This is the most common method for creating simple syrup and can be used to make pretty much any flavor imaginable into a syrupy form that is perfect for cocktails. I used pineapple juice in this recipe to avoid having to strain later on and avoid having to add water. However, this method can be easily done with fresh fruit and you’ll just need to add water in a 2 to 1 (2 parts sugar, 1 part water) ratio. Also, since we are heating this syrup, it should last up to three months in an airtight container in the fridge.  

1 teaspoon turmeric
1 cup pineapple juice
1 cup sugar
Peels from half a lemon

  1. Combine all ingredients in a small saucepan and bring to a simmer. Let simmer for two minutes, stirring constantly, or until all of the sugar dissolves.
  2. Remove from heat and let cool completely. Once cooled, remove lemon peels.

Roasted Strawberry + Tarragon Simple Syrup

The last method we have today is roasting the fruit to bring out the natural juices. As mentioned before, cooking fruit alters its flavor and, in this case, we are looking for that roasted flavor in our final syrup. If you’ve ever had a roasted strawberry then you already know that it tastes completely different than its fresh counterpart, but it's still delicious in its own way. Again, since we aren’t heating the whole syrup, I’d recommend only keeping for about a week in the fridge. 

1 quart of strawberries, halved, and green parts removed
1 cup sugar, divided
4-5 sprigs of tarragon (depending how strong you want the flavor to be)

  1. Preheat oven to 400 degrees.
  2. Toss the strawberries with half of the sugar and lay in a single layer on a roasting pan. Add the tarragon sprigs and roast for 15 minutes.
  3. Remove from heat and let cool slightly. Add in the rest of the sugar and use a muddler or the back of a spoon to smash the strawberries as much as possible, making sure that the sugar has completely dissolved in the process.
  4. Let cool completely and then strain.


Erica Sagon

It's Punch + Pitcher week on The Drop.
Every day, we'll share a recipe for a drink to make for a crowd this July 4 weekend.

This is a no-fail punch — a delicious crowd-pleaser that's incredible easy to make today and all summer long. Happy 4th! And don't forget that all bottles are $17.76 each through the end of the day at Cardinal Spirits. 


1 part Cardinal Spirits Standard Dry Gin
1 part soda water
1 part cranberry-raspberry juice
Raspberries, for garnish

Chill all ingredients before serving.
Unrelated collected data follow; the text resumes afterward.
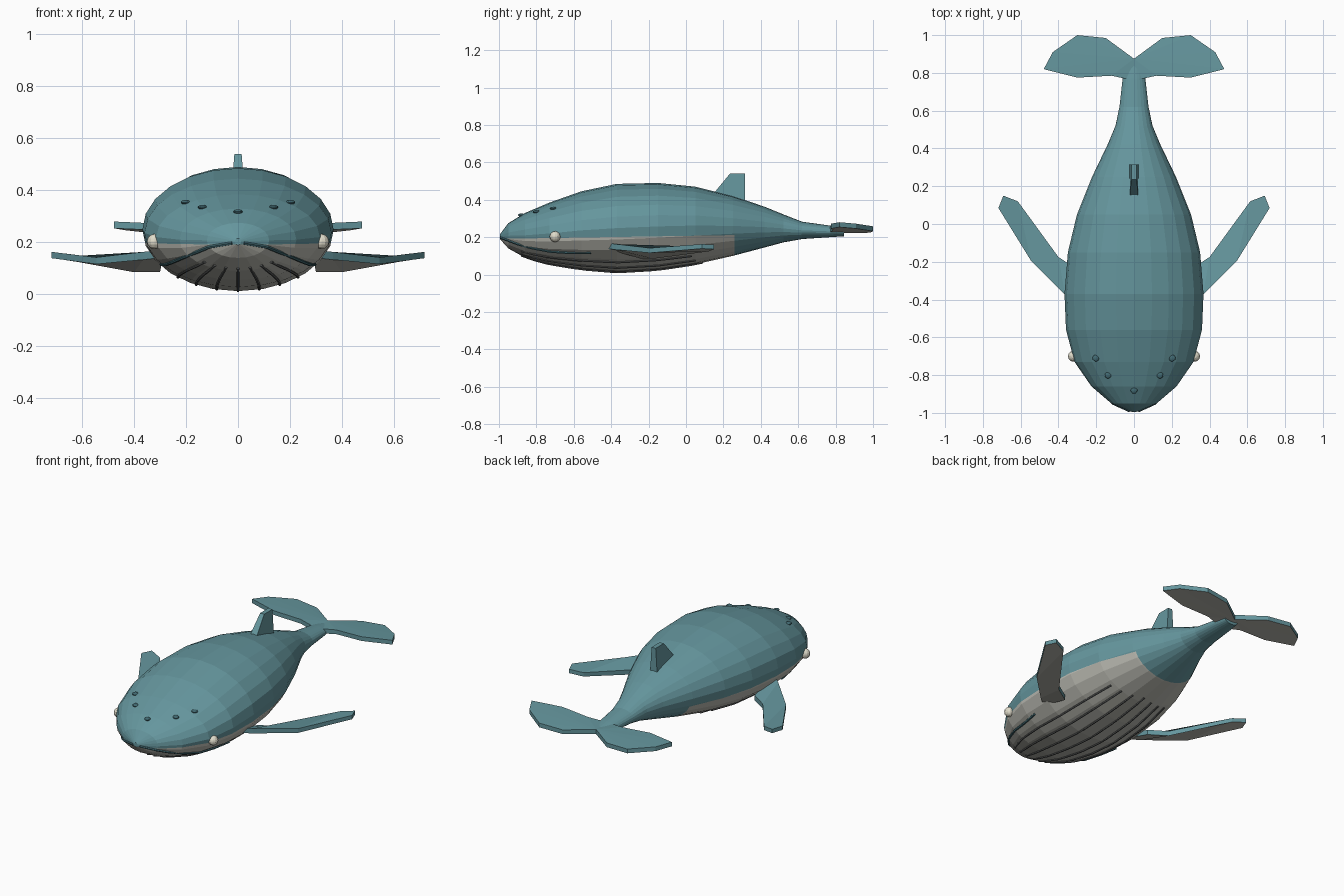
import bpy, bmesh, math
from mathutils import Vector

if "Cube" in bpy.data.objects:
    bpy.data.objects.remove(bpy.data.objects["Cube"])


def material(name, rgb):
    m = bpy.data.materials.new(name)
    m.diffuse_color = (*rgb, 1)
    m.use_nodes = True
    m.node_tree.nodes["Principled BSDF"].inputs["Base Color"].default_value = m.diffuse_color
    return m


TEAL = material("teal skin", (0.13, 0.305, 0.34))
PALE = material("pale belly", (0.50, 0.50, 0.45))
DARK_TEAL = material("dark teal", (0.055, 0.145, 0.17))
GROOVE = material("groove grey", (0.11, 0.115, 0.115))
CREAM = material("eye cream", (0.75, 0.72, 0.60))

# Body stations: y, half width, top z, bottom z
STATIONS = [
    (-0.995, 0.012, 0.215, 0.19), (-0.95, 0.12, 0.275, 0.14),
    (-0.86, 0.225, 0.33, 0.09), (-0.73, 0.315, 0.385, 0.055),
    (-0.56, 0.36, 0.445, 0.028), (-0.37, 0.368, 0.485, 0.012),
    (-0.15, 0.35, 0.49, 0.025), (0.05, 0.302, 0.47, 0.055),
    (0.25, 0.222, 0.42, 0.10), (0.42, 0.14, 0.363, 0.145),
    (0.52, 0.098, 0.322, 0.172), (0.62, 0.077, 0.283, 0.19),
    (0.77, 0.06, 0.262, 0.20), (0.845, 0.045, 0.25, 0.205),
]


def make(name, bm, mats):
    bmesh.ops.recalc_face_normals(bm, faces=bm.faces)
    me = bpy.data.meshes.new(name)
    bm.to_mesh(me)
    bm.free()
    for m in mats:
        me.materials.append(m)
    ob = bpy.data.objects.new(name, me)
    bpy.context.collection.objects.link(ob)
    return ob


def section(y):
    """Half width, centre z and half height of the body at y."""
    for a, b in zip(STATIONS, STATIONS[1:]):
        if y <= b[0]:
            break
    t = min(max((y - a[0]) / (b[0] - a[0]), 0), 1)
    w, top, bot = (a[i] + (b[i] - a[i]) * t for i in (1, 2, 3))
    return w, (top + bot) / 2, (top - bot) / 2


def skin(y, ang):
    """Point on the body, angle measured from straight down."""
    w, c, h = section(y)
    return Vector((w * math.sin(ang), y, c - h * math.cos(ang)))


def skin_at_height(y, z):
    w, c, h = section(y)
    return skin(y, math.acos(max(-1, min(1, (c - z) / h))))


# Body: lofted rings, belly colour cut along a nearly level plane
SEG = 24
bm = bmesh.new()
rings = [[bm.verts.new(skin(s[0], math.tau * i / SEG)) for i in range(SEG)] for s in STATIONS]
for a, b in zip(rings, rings[1:]):
    for i in range(SEG):
        j = (i + 1) % SEG
        bm.faces.new((a[i], a[j], b[j], b[i]))
bm.faces.new(rings[0])
bm.faces.new(rings[-1])
line = Vector((0, 0, 0.207))
up = Vector((0, -0.016, 1))
for co, no in ((line, up), (Vector((0, 0.26, 0)), Vector((0, 1, 0)))):
    bmesh.ops.bisect_plane(bm, geom=bm.verts[:] + bm.edges[:] + bm.faces[:],
                           plane_co=co, plane_no=no)
for f in bm.faces:
    c = f.calc_center_median()
    f.material_index = int((c - line).dot(up) < 0 and c.y < 0.26)
make("body", bm, [TEAL, PALE])


def slab(name, tops, bottoms, hub=None):
    """Mirrored fin from matching top and bottom outlines, pale underneath."""
    bm = bmesh.new()
    for side in (-1, 1):
        t, b = ([bm.verts.new((p[0] * side, p[1], p[2])) for p in pts] for pts in (tops, bottoms))
        n = len(t)
        for i in range(n):
            bm.faces.new((t[i], t[(i + 1) % n], b[(i + 1) % n], b[i]))
        for loop, mi in ((t, 0), (b, 1)):
            if hub is None:
                for i in range(n // 2 - 1):   # strip across the blade
                    f = bm.faces.new((loop[i], loop[i + 1], loop[n - 2 - i], loop[n - 1 - i]))
                    f.material_index = mi
            else:
                for i in range(1, n - 1):     # fan from the hub point
                    bm.faces.new((loop[0], loop[i], loop[i + 1])).material_index = mi
    return make(name, bm, [TEAL, PALE])


# Pectoral fins: leading edge outward, then trailing edge back to the root
fin_top = [(0.29, -0.44, 0.172), (0.365, -0.375, 0.163), (0.545, -0.195, 0.142),
           (0.718, 0.085, 0.163), (0.692, 0.15, 0.160), (0.615, 0.12, 0.148),
           (0.40, -0.175, 0.115), (0.30, -0.24, 0.115)]
drop = [0.03, 0.03, 0.026, 0.024, 0.024, 0.024, 0.03, 0.03]
slab("pectoral_fins", fin_top, [(x, y, z - d) for (x, y, z), d in zip(fin_top, drop)])

# Tail flukes, fanned from the notch
fluke_top = [(0, 0.875, 0.252), (0.15, 0.985, 0.25), (0.30, 1.0, 0.258), (0.43, 0.91, 0.272),
             (0.478, 0.82, 0.28), (0.30, 0.775, 0.272), (0.12, 0.785, 0.262), (0, 0.76, 0.25)]
slab("tail_flukes", fluke_top,
     [(x, y, z - (0.026 if x > 0 else 0.03)) for x, y, z in fluke_top], hub=0)

# Dorsal fin: tapered wedge
bm = bmesh.new()
sides = [[bm.verts.new((s * x, y, z)) for x, y, z in
          ((0.025, 0.12, 0.40), (0.025, 0.315, 0.37), (0.014, 0.315, 0.54), (0.014, 0.235, 0.54))]
         for s in (-1, 1)]
for loop in sides:
    bm.faces.new(loop)
for i in range(4):
    j = (i + 1) % 4
    bm.faces.new((sides[0][i], sides[0][j], sides[1][j], sides[1][i]))
make("dorsal_fin", bm, [TEAL])


def tubes(name, paths, radius, mat):
    """Thin tubes along each path, in one object."""
    bm = bmesh.new()
    n = 6
    for path in paths:
        loops = []
        for i, p in enumerate(path):
            d = (path[min(i + 1, len(path) - 1)] - path[max(i - 1, 0)]).normalized()
            u = d.cross(Vector((0, 0, 1))).normalized()
            v = d.cross(u)
            loops.append([bm.verts.new(p + radius * (u * math.cos(k * math.tau / n)
                          + v * math.sin(k * math.tau / n))) for k in range(n)])
        for a, b in zip(loops, loops[1:]):
            for k in range(n):
                m = (k + 1) % n
                bm.faces.new((a[k], a[m], b[m], b[k]))
        bm.faces.new(loops[0])
        bm.faces.new(loops[-1])
    return make(name, bm, [mat])


# Throat grooves
grooves = []
for k in range(-3, 4):
    end = 0.09 - 0.02 * abs(k)
    grooves.append([skin(-0.88 + (end + 0.88) * i / 14, math.radians(13 * k)) for i in range(15)])
tubes("throat_grooves", grooves, 0.006, GROOVE)

# Mouth line, one each side, meeting at the snout
half = [skin_at_height(y, z) for y, z in ((-0.99, 0.197), (-0.95, 0.182), (-0.90, 0.163),
        (-0.83, 0.143), (-0.73, 0.123), (-0.62, 0.115), (-0.51, 0.115))]
tubes("mouth_line", [half, [Vector((-p.x, p.y, p.z)) for p in half]], 0.007, DARK_TEAL)


def ball(name, loc, scale, mat):
    bpy.ops.mesh.primitive_uv_sphere_add(segments=12, ring_count=8, radius=1, location=loc)
    ob = bpy.context.object
    ob.name = name
    ob.scale = scale
    ob.data.materials.append(mat)


# Eyes with small pupils
for s in (-1, 1):
    ball("eye", (s * 0.322, -0.70, 0.203), (0.028, 0.029, 0.029), CREAM)

# Head bumps sitting on the skin
for x, y in ((0, -0.88), (0.137, -0.80), (-0.137, -0.80), (0.202, -0.71), (-0.202, -0.71)):
    w, c, h = section(y)
    z = c + h * math.sqrt(1 - (x / w) ** 2)
    ball("head_bump", (x, y, z), (0.018, 0.018, 0.009), DARK_TEAL)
Pour Standard Dry Gin, tonic water and berry juice into a punch bowl or pitcher. Float raspberries in bowl or use as garnish.